## INSTRUCTIONS TO FOLLOW
Look below for the line containing "spot = Matrix.Rotation(radians(a), 4, 'Z')"; from there through the line containing "return arc(JX, JZ, radius, 112, 360, 72)", both lines included, please set down each line exactly and nothing else.

DATA FOR ANALYSIS: Begin

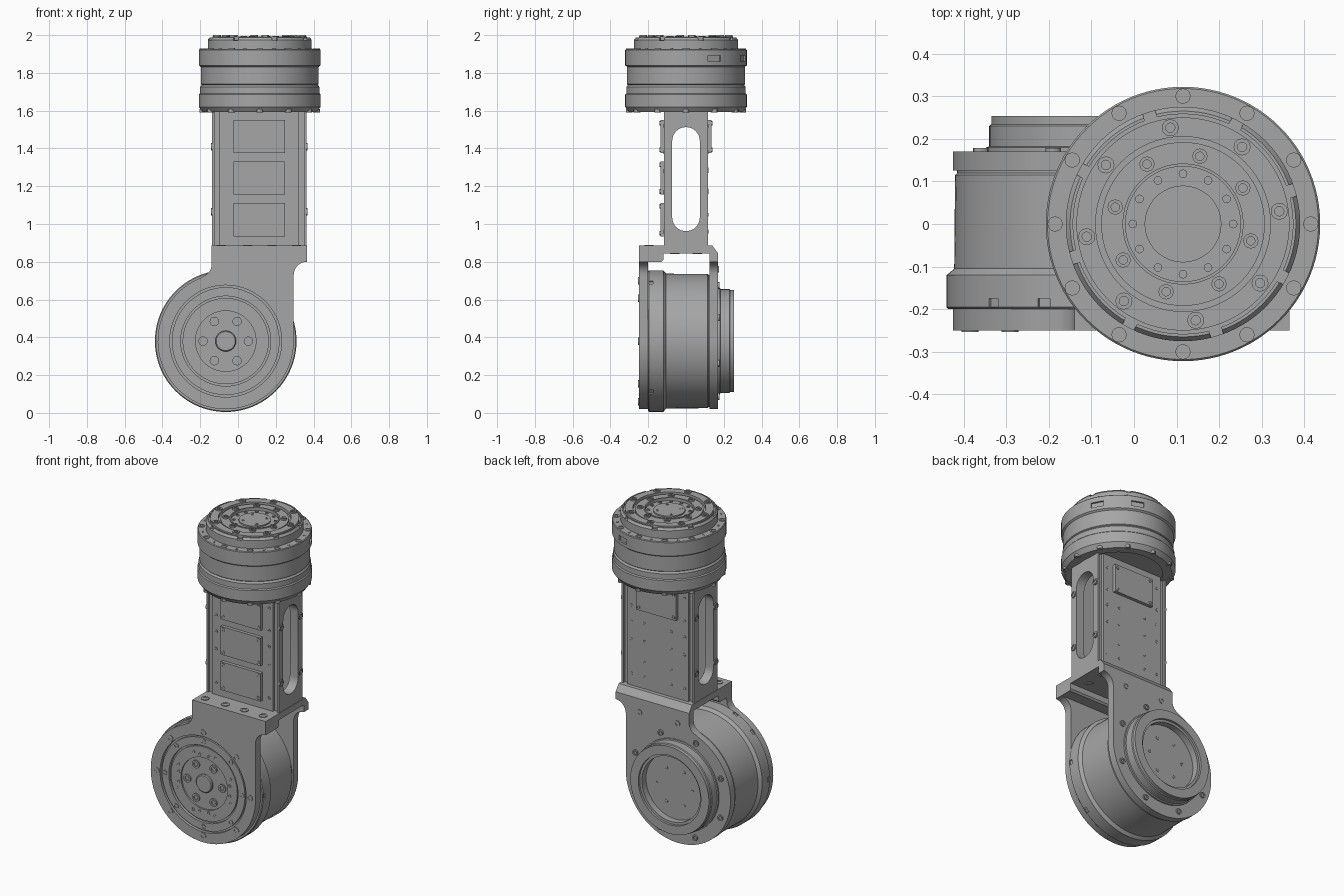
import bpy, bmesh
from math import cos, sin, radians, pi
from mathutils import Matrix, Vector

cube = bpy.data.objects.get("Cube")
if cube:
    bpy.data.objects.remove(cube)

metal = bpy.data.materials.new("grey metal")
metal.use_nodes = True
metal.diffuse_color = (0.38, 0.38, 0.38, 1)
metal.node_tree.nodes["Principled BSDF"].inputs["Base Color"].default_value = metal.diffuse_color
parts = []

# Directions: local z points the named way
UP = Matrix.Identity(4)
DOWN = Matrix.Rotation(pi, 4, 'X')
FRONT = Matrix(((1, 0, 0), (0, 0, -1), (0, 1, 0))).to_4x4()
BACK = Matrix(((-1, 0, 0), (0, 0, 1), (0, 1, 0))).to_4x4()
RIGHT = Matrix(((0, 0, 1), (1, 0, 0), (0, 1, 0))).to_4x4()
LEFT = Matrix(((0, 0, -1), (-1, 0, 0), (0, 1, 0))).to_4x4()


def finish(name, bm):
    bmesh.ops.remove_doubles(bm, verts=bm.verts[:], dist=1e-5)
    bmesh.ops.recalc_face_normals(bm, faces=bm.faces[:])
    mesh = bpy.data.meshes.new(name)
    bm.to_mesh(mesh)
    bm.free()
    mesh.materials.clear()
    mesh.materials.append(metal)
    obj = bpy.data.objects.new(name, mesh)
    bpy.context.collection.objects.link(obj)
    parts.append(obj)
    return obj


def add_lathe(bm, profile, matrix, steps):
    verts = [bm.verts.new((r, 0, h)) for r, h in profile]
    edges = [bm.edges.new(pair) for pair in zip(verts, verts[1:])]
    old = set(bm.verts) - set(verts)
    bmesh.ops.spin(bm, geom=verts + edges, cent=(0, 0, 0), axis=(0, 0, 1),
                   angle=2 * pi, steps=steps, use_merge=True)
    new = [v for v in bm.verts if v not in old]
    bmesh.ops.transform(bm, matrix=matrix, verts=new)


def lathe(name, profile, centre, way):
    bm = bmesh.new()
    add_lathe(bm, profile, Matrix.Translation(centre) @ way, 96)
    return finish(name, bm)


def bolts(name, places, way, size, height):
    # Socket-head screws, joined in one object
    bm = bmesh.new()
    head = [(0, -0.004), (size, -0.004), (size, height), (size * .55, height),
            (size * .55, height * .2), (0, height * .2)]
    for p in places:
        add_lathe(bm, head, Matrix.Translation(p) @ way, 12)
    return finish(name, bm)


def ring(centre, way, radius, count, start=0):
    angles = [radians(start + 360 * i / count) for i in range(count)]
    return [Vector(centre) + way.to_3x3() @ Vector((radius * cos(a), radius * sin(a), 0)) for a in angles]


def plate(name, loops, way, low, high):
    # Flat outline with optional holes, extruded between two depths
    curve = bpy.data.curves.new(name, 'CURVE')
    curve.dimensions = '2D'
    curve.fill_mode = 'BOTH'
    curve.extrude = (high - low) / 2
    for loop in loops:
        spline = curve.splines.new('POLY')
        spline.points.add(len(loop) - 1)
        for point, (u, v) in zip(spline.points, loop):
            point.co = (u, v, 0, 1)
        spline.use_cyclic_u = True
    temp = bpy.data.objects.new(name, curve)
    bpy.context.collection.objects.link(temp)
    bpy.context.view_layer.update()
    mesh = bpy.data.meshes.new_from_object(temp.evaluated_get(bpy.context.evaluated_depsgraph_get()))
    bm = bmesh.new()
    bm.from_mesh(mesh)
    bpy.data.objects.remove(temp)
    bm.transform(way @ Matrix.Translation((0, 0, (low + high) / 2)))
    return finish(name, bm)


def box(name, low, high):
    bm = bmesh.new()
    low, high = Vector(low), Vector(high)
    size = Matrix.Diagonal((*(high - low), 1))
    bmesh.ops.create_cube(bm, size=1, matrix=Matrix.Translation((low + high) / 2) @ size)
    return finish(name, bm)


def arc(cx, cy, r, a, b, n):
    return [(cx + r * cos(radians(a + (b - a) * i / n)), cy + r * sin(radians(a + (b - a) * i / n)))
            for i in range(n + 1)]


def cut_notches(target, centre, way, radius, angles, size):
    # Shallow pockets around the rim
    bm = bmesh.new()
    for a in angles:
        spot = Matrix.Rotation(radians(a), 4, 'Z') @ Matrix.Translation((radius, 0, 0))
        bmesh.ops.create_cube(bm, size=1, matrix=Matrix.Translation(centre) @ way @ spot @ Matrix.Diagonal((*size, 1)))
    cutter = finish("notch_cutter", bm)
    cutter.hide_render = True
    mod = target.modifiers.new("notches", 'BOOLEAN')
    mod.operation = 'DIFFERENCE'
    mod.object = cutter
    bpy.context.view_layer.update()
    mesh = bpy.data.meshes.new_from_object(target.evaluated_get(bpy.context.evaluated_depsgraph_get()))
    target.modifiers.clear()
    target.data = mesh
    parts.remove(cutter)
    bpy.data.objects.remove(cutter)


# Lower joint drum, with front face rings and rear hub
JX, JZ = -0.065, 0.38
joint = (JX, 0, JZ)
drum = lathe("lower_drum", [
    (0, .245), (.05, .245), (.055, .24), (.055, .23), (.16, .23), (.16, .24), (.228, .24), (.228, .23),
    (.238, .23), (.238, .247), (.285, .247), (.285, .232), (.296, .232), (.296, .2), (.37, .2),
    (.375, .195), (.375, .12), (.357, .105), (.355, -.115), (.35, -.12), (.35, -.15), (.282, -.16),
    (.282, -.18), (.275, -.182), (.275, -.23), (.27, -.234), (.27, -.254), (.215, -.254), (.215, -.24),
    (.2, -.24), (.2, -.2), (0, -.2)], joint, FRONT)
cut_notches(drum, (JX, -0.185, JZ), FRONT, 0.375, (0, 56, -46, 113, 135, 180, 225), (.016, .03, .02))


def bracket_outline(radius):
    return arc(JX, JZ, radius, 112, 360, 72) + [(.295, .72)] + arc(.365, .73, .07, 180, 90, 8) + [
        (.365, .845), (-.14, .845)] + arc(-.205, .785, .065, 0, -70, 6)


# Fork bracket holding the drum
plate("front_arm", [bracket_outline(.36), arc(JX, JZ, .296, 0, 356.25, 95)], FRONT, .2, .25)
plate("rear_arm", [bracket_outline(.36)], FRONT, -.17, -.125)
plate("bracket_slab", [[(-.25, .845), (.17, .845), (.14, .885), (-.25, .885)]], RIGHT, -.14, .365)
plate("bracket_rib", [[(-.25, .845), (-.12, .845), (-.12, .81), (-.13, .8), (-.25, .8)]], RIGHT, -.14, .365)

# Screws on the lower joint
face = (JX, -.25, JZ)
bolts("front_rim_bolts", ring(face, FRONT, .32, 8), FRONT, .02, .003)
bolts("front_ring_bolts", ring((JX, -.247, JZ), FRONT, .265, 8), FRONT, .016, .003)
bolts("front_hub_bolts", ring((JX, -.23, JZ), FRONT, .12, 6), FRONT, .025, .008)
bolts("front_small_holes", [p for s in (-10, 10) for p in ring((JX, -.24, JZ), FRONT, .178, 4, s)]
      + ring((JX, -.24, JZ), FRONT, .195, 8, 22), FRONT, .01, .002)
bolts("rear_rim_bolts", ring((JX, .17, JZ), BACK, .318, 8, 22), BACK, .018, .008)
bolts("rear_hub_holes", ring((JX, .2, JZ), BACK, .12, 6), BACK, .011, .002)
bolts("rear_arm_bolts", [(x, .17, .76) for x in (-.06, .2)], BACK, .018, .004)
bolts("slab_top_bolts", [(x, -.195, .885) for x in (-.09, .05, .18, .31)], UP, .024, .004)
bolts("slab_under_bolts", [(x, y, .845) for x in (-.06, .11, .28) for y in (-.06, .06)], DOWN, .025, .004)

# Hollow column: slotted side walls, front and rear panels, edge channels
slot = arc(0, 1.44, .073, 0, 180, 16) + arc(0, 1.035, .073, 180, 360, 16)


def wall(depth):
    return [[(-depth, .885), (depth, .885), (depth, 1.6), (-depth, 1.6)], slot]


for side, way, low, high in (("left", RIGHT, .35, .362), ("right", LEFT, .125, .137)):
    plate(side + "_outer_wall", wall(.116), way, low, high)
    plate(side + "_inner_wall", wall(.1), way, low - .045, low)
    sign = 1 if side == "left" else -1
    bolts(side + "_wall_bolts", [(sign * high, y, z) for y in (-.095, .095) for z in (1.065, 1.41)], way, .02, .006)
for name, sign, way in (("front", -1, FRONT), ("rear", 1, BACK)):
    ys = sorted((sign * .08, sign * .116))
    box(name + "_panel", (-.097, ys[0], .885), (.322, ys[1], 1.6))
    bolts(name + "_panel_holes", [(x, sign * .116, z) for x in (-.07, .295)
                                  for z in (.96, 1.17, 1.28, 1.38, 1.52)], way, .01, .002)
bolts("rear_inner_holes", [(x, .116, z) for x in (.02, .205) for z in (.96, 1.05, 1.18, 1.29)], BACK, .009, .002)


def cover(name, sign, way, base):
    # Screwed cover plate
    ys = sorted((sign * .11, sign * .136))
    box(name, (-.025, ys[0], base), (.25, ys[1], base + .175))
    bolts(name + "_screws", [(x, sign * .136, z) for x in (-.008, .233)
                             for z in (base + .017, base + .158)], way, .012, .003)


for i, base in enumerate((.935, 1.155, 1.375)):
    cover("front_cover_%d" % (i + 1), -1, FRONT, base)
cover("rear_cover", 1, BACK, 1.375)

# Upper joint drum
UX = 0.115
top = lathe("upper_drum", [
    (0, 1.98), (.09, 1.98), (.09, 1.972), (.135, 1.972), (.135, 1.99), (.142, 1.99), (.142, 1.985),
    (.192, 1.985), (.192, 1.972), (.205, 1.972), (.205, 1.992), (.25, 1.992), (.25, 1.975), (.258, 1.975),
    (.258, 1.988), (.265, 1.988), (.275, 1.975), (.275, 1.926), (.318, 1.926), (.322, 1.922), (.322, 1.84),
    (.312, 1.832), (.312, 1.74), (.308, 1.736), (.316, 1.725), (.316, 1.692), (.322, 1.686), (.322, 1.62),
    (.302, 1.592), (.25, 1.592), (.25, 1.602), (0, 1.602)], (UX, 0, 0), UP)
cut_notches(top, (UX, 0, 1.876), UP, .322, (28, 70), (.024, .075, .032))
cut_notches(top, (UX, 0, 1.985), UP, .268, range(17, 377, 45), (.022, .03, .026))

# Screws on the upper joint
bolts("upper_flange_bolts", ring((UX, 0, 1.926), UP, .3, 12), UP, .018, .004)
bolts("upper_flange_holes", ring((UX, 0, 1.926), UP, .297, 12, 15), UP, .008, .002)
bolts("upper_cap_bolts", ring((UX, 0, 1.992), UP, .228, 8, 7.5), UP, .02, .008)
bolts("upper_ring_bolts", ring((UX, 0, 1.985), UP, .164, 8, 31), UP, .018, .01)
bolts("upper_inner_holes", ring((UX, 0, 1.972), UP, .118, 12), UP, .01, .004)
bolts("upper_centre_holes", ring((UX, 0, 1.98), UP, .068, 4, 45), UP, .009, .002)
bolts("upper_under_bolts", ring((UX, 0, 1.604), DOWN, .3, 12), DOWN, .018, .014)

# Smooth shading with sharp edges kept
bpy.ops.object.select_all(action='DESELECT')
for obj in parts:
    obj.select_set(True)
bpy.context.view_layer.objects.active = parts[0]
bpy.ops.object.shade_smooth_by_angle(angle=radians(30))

DATA FOR ANALYSIS: End

## EXERCISE RESPONSE
        spot = Matrix.Rotation(radians(a), 4, 'Z') @ Matrix.Translation((radius, 0, 0))
        bmesh.ops.create_cube(bm, size=1, matrix=Matrix.Translation(centre) @ way @ spot @ Matrix.Diagonal((*size, 1)))
    cutter = finish("notch_cutter", bm)
    cutter.hide_render = True
    mod = target.modifiers.new("notches", 'BOOLEAN')
    mod.operation = 'DIFFERENCE'
    mod.object = cutter
    bpy.context.view_layer.update()
    mesh = bpy.data.meshes.new_from_object(target.evaluated_get(bpy.context.evaluated_depsgraph_get()))
    target.modifiers.clear()
    target.data = mesh
    parts.remove(cutter)
    bpy.data.objects.remove(cutter)


# Lower joint drum, with front face rings and rear hub
JX, JZ = -0.065, 0.38
joint = (JX, 0, JZ)
drum = lathe("lower_drum", [
    (0, .245), (.05, .245), (.055, .24), (.055, .23), (.16, .23), (.16, .24), (.228, .24), (.228, .23),
    (.238, .23), (.238, .247), (.285, .247), (.285, .232), (.296, .232), (.296, .2), (.37, .2),
    (.375, .195), (.375, .12), (.357, .105), (.355, -.115), (.35, -.12), (.35, -.15), (.282, -.16),
    (.282, -.18), (.275, -.182), (.275, -.23), (.27, -.234), (.27, -.254), (.215, -.254), (.215, -.24),
    (.2, -.24), (.2, -.2), (0, -.2)], joint, FRONT)
cut_notches(drum, (JX, -0.185, JZ), FRONT, 0.375, (0, 56, -46, 113, 135, 180, 225), (.016, .03, .02))


def bracket_outline(radius):
    return arc(JX, JZ, radius, 112, 360, 72) + [(.295, .72)] + arc(.365, .73, .07, 180, 90, 8) + [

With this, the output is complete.